● Task statement:
Only these lines of the data below are wanted: the one with "mod.keep_sharp = True", the one with "0.545), outline[0], 28)[:-1]", and any lines between them, each repeated exactly.
____
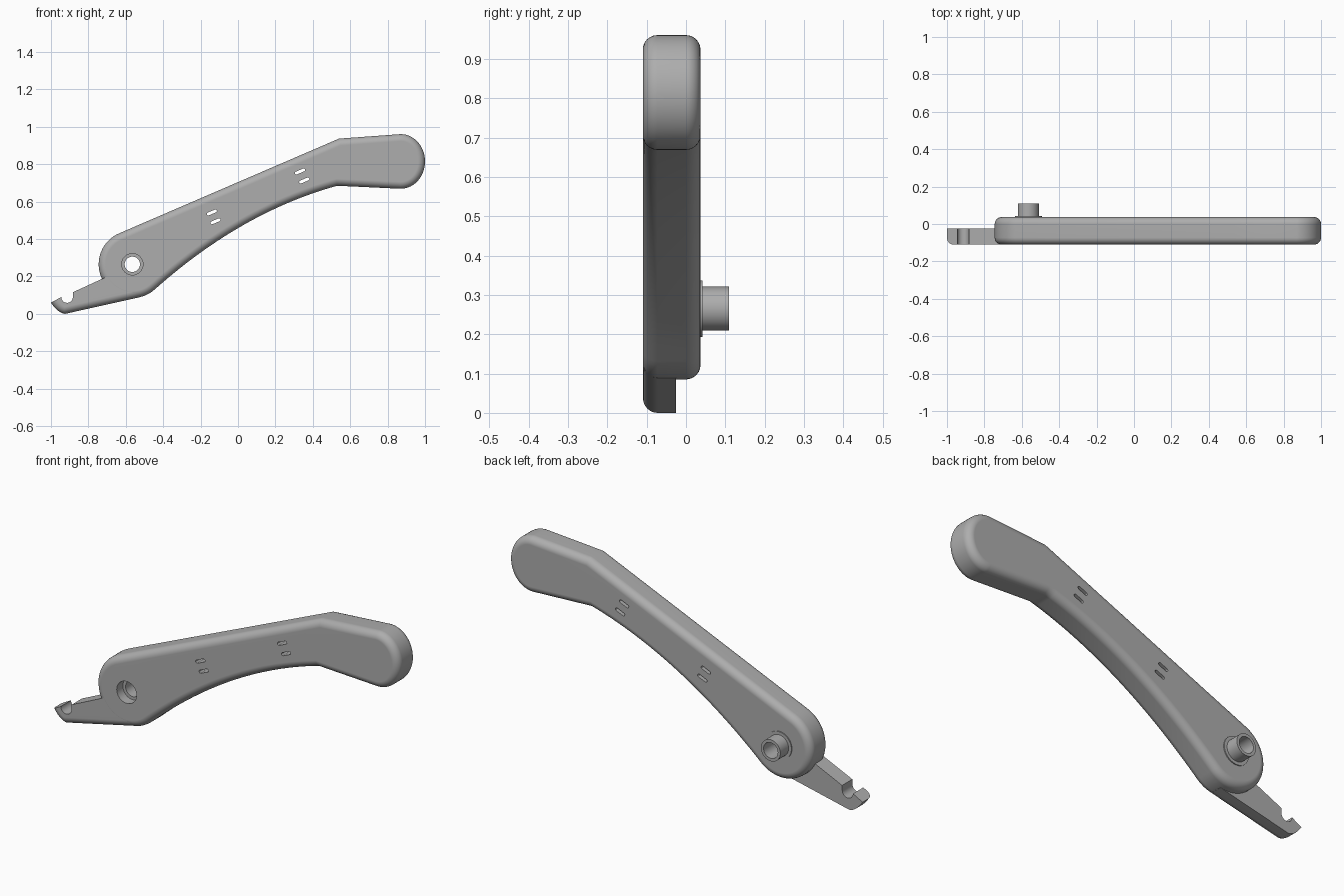
import bpy, bmesh
from math import sin, cos, radians
from mathutils import Vector

cube = bpy.data.objects.get("Cube")
if cube:
    bpy.data.objects.remove(cube, do_unlink=True)

grey = bpy.data.materials.new("satin grey")
grey.use_nodes = True
grey.diffuse_color = (0.42, 0.42, 0.42, 1)
grey.node_tree.nodes["Principled BSDF"].inputs["Base Color"].default_value = (0.42, 0.42, 0.42, 1)

PIVOT = (-0.565, 0.265)
FRONT, BACK = -0.11, 0.037
ROUND = 0.037


def arc(cx, cz, rx, rz, a0, a1, n):
    angles = [radians(a0 + (a1 - a0) * i / n) for i in range(n + 1)]
    return [(cx + rx * cos(a), cz + rz * sin(a)) for a in angles]


def bezier(p, c, q, n):
    p, c, q = Vector(p), Vector(c), Vector(q)
    ts = [i / n for i in range(n + 1)]
    return [tuple(p * (1 - t) ** 2 + c * 2 * t * (1 - t) + q * t * t) for t in ts]


def extrude(name, outline, y0, y1, rounded=None):
    """Extrude an x-z outline along y, rounding the rim edges picked by a rule."""
    bm = bmesh.new()
    face = bm.faces.new([bm.verts.new((x, y0, z)) for x, z in outline])
    new = bmesh.ops.extrude_face_region(bm, geom=[face])["geom"]
    bmesh.ops.translate(bm, vec=(0, y1 - y0, 0),
                        verts=[g for g in new if isinstance(g, bmesh.types.BMVert)])
    bmesh.ops.recalc_face_normals(bm, faces=bm.faces)
    if rounded:
        rim = [e for e in bm.edges
               if abs(e.verts[0].co.y - e.verts[1].co.y) < 1e-5 and rounded(e)]
        bmesh.ops.bevel(bm, geom=rim, offset=ROUND, segments=6, profile=0.5,
                        affect='EDGES', clamp_overlap=False)
    mesh = bpy.data.meshes.new(name)
    bm.to_mesh(mesh)
    bm.free()
    mesh.materials.append(grey)
    obj = bpy.data.objects.new(name, mesh)
    bpy.context.collection.objects.link(obj)
    return obj


def disc(name, r, y0, y1):
    return extrude(name, arc(*PIVOT, r, r, 0, 360, 48)[:-1], y0, y1)


def cut(obj, cutters):
    for c in cutters:
        mod = obj.modifiers.new("cut", 'BOOLEAN')
        mod.operation, mod.solver, mod.object = 'DIFFERENCE', 'EXACT', c
    bpy.context.view_layer.update()
    graph = bpy.context.evaluated_depsgraph_get()
    mesh = bpy.data.meshes.new_from_object(obj.evaluated_get(graph))
    obj.modifiers.clear()
    obj.data = mesh
    for c in cutters:
        bpy.data.objects.remove(c, do_unlink=True)


def finish(obj):
    bpy.ops.object.select_all(action='DESELECT')
    obj.select_set(True)
    bpy.context.view_layer.objects.active = obj
    bpy.ops.object.shade_smooth_by_angle(angle=radians(25))
    mod = obj.modifiers.new("flat faces", 'WEIGHTED_NORMAL')
    mod.keep_sharp = True


# Lever body: round pivot end, straight top, angled grip, arched underside
outline = arc(*PIVOT, 0.18, 0.18, 312, 113, 36)
outline += [(0.54, 0.937)]
outline += arc(0.87, 0.815, 0.13, 0.146, 90, -90, 28)
outline += bezier((0.53, 0.685), (0.02, 0.545), outline[0], 28)[:-1]
body = extrude("lever_body", outline, FRONT, BACK, lambda e: True)

# Slanted slots in pairs, and the pivot bore with a wider front seat
cutters = []
tilt = radians(23)
for x, z in ((-0.14, 0.542), (-0.12, 0.495), (0.331, 0.761), (0.354, 0.713)):
    slot = arc(0.021, 0, 0.008, 0.008, -90, 90, 6) + arc(-0.021, 0, 0.008, 0.008, 90, 270, 6)
    slot = [(x + u * cos(tilt) - v * sin(tilt), z + u * sin(tilt) + v * cos(tilt)) for u, v in slot]
    cutters.append(extrude("slot_cutter", slot, -0.2, 0.2))
cutters.append(disc("bore_cutter", 0.041, -0.2, 0.2))
cutters.append(disc("seat_cutter", 0.057, -0.2, -0.06))
cut(body, cutters)
finish(body)

# Hooked tip on the front half, rounded only along its lower front edge
tip = [(-0.66, 0.218), (-0.882, 0.116)]
tip += arc(-0.914, 0.09, 0.031, 0.031, 0, -180, 14)
tip += bezier((-1.0, 0.06), (-0.965, 0.006), (-0.925, 0.0), 10)
tip += [(-0.526, 0.089), (-0.5, 0.16)]


def lower_front(e):
    a, b = (v.co for v in e.verts)
    lower = all(p.z < 0.09 and p.z < 0.0605 + max(0, p.x + 0.93) for p in (a, b))
    in_notch = all((p.x + 0.914) ** 2 + (p.z - 0.09) ** 2 < 0.0011 for p in (a, b))
    left_lip = min(a.x, b.x) < -0.99 and max(a.x, b.x) > -0.95
    return a.y < -0.1 and lower and not in_notch and not left_lip


finish(extrude("hook_tip", tip, FRONT + 0.0005, -0.025, lower_front))

# Pivot tube and its thin collar on the back
for name, r, y0, y1 in (("pivot_collar", 0.072, 0.02, 0.042), ("pivot_tube", 0.056, 0.0, 0.11)):
    part = disc(name, r, y0, y1)
    cut(part, [disc("bore_cutter", 0.041, -0.2, 0.2)])
    finish(part)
____
● Answer space:
    mod.keep_sharp = True


# Lever body: round pivot end, straight top, angled grip, arched underside
outline = arc(*PIVOT, 0.18, 0.18, 312, 113, 36)
outline += [(0.54, 0.937)]
outline += arc(0.87, 0.815, 0.13, 0.146, 90, -90, 28)
outline += bezier((0.53, 0.685), (0.02, 0.545), outline[0], 28)[:-1]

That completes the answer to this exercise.